Oil Spoil: How to Properly Discard Cooking Oil
Holiday meal traditions that kick off with a Thanksgiving turkey and continue through festive meals for New Year’s can produce lots of cooking oil and grease waste. Following proper disposal procedures protects both the environment and home plumbing.
The U.S. Environmental Protection Agency reports that vegetable oils and animal fats share common physical properties and create similar environmental effects as petroleum spills, including coating and suffocating animals and plants; polluting food supplies and habitats; fouling shorelines; and clogging water treatment plants.
Cooking oil and kitchen grease is the number one cause of stopped-up sewer pipes, according to Earth 911. Grease sticks to the lining of plumbing pipes in small particles, which catch onto each other and accumulate until the growing mass can block and backup sewage lines, leading to a nasty mess and sometimes costly repairs. This potential problem can be avoided simply and easily.
• For small amounts of kitchen grease such as lard, shortening or tallow that inevitably go down the drain, flush with cold water so that it solidifies, making it less likely to stick to pipes.
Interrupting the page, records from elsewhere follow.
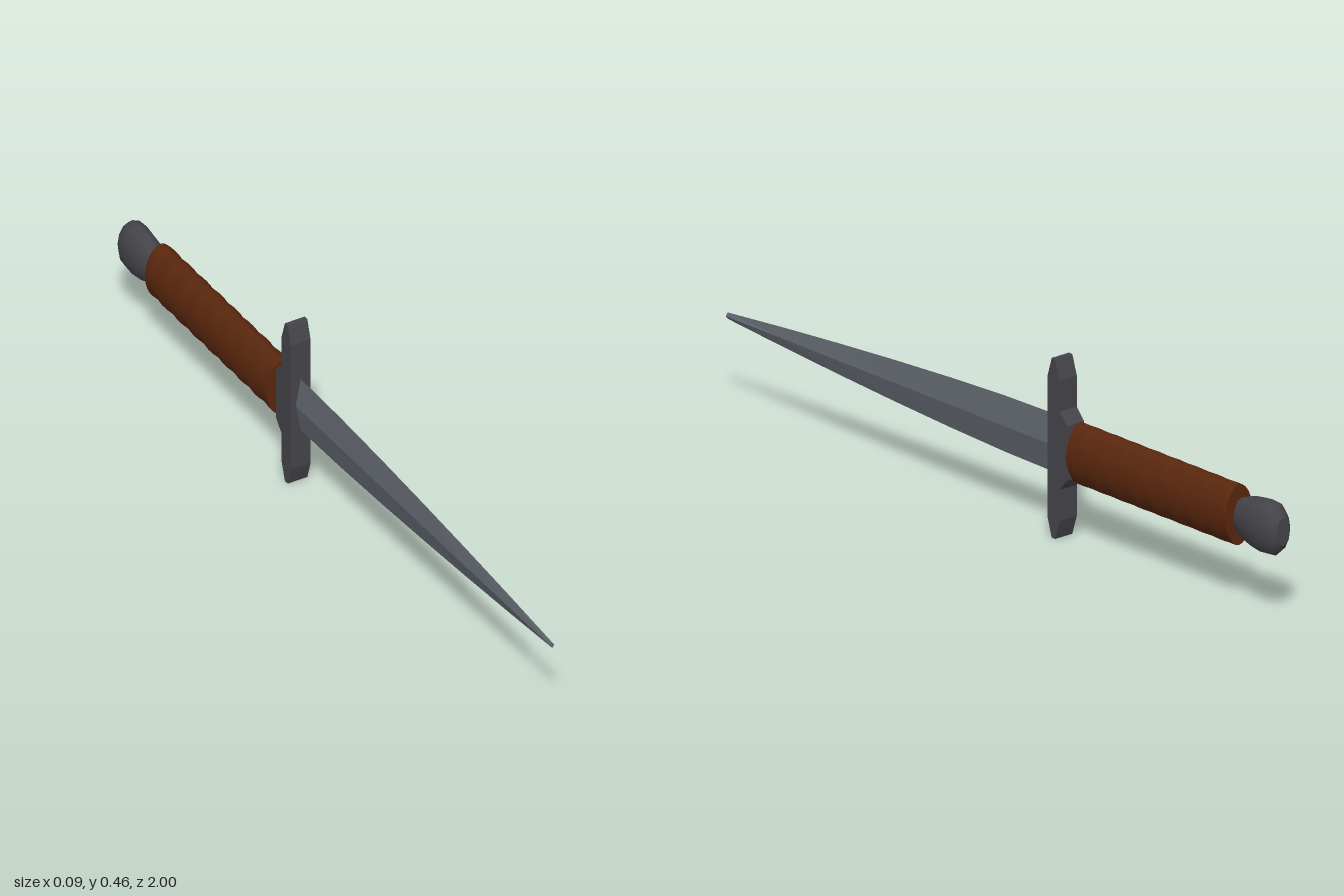
import * as THREE from 'three';

const CY = 0.23; // height of the dagger's long axis

// Skin rings of equal point count (counterclockwise seen from +z, ordered toward +z), with end caps
function loft(rings) {
  const n = rings[0].length, pos = [], idx = [];
  rings.forEach(r => r.forEach(p => pos.push(...p)));
  for (let i = 0; i < rings.length - 1; i++) {
    for (let j = 0; j < n; j++) {
      const a = i * n + j, b = i * n + (j + 1) % n;
      idx.push(a, b, b + n, a, b + n, a + n);
    }
  }
  [rings[0], rings[rings.length - 1]].forEach((ring, end) => {
    const base = pos.length / 3;
    ring.forEach(p => pos.push(...p));
    pos.push(0, CY, ring[0][2]);
    for (let j = 0; j < n; j++) {
      const k = (j + 1) % n;
      idx.push(base + n, base + (end ? j : k), base + (end ? k : j));
    }
  });
  const g = new THREE.BufferGeometry();
  g.setAttribute('position', new THREE.Float32BufferAttribute(pos, 3));
  g.setIndex(idx);
  g.computeVertexNormals();
  return g;
}

// Oval ring at z; wave(angle) scales the radius
function oval(z, rx, ry, sides, wave = () => 1) {
  return Array.from({ length: sides }, (_, j) => {
    const t = (j / sides) * Math.PI * 2, w = wave(t);
    return [rx * w * Math.cos(t), CY + ry * w * Math.sin(t), z];
  });
}

export function createModel() {
  const group = new THREE.Group();
  group.name = 'dagger';
  const material = (name, color) => {
    const m = new THREE.MeshStandardMaterial({ color });
    m.name = name;
    return m;
  };
  const steel = material('blade steel', 0x5f646c);
  const iron = material('dark iron', 0x45444a);
  const leather = material('brown leather', 0x5a270e);
  steel.flatShading = true;

  const add = (name, geometry, mat) => {
    const mesh = new THREE.Mesh(geometry, mat);
    mesh.name = name;
    group.add(mesh);
  };

  // Blade: diamond section [z, half thickness, half height] tapering to a blunt point
  const blade = [
    [-0.2, 0.014, 0.075], [0, 0.013, 0.072], [0.2, 0.012, 0.064], [0.4, 0.011, 0.053],
    [0.6, 0.01, 0.04], [0.8, 0.008, 0.025], [1, 0.006, 0.008],
  ];
  add('blade', loft(blade.map(([z, rx, ry]) => oval(z, rx, ry, 4))), steel);

  // Crossguard: side profile [-z, height above axis], mirrored top to bottom
  const top = [[0.252, 0.07], [0.226, 0.1], [0.226, 0.18], [0.21, 0.23], [0.197, 0.23], [0.182, 0.18]];
  const profile = [...top, ...top.map(([u, y]) => [u, -y]).reverse()];
  const guard = new THREE.ExtrudeGeometry(
    new THREE.Shape(profile.map(([u, y]) => new THREE.Vector2(u, CY + y))),
    { depth: 0.055, bevelEnabled: false });
  guard.rotateY(Math.PI / 2).translate(-0.0275, 0, 0);
  add('crossguard', guard, iron);

  // Grip: oval handle with shallow wrapped ridges, strongest on the diagonals
  const steps = 48, rings = [];
  for (let i = 0; i <= steps; i++) {
    const f = i / steps;
    rings.push(oval(-0.84 + 0.573 * f, 0.044, 0.078, 24, t =>
      1 - 0.06 * Math.sin(2 * t) ** 2 * (0.5 + 0.5 * Math.cos(f * Math.PI * 16 + t))));
  }
  add('grip', loft(rings), leather);

  // Pommel: flattened knob, [z, half height]
  const knob = [
    [-1, 0.036], [-0.99, 0.053], [-0.973, 0.068], [-0.94, 0.071], [-0.9, 0.065], [-0.852, 0.048],
  ];
  add('pommel', loft(knob.map(([z, r]) => oval(z, r * 0.59, r, 12))), iron);

  return group;
}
• Freeze small amounts of used cooking fats, oils and grease in a container like a used coffee can with a tight-sealing lid, then place it in the trash.
• Larger and unfrozen quantities of used cooking oil may be taken to an area recycling center for proper disposal year-round. No special container is required and the liquid is emptied from the consumer’s container onsite. Don’t combine the contents with anything else, so it can be repurposed by vendors that collect it from the centers.
This article appears in the November 2017 issue of Natural Awakenings.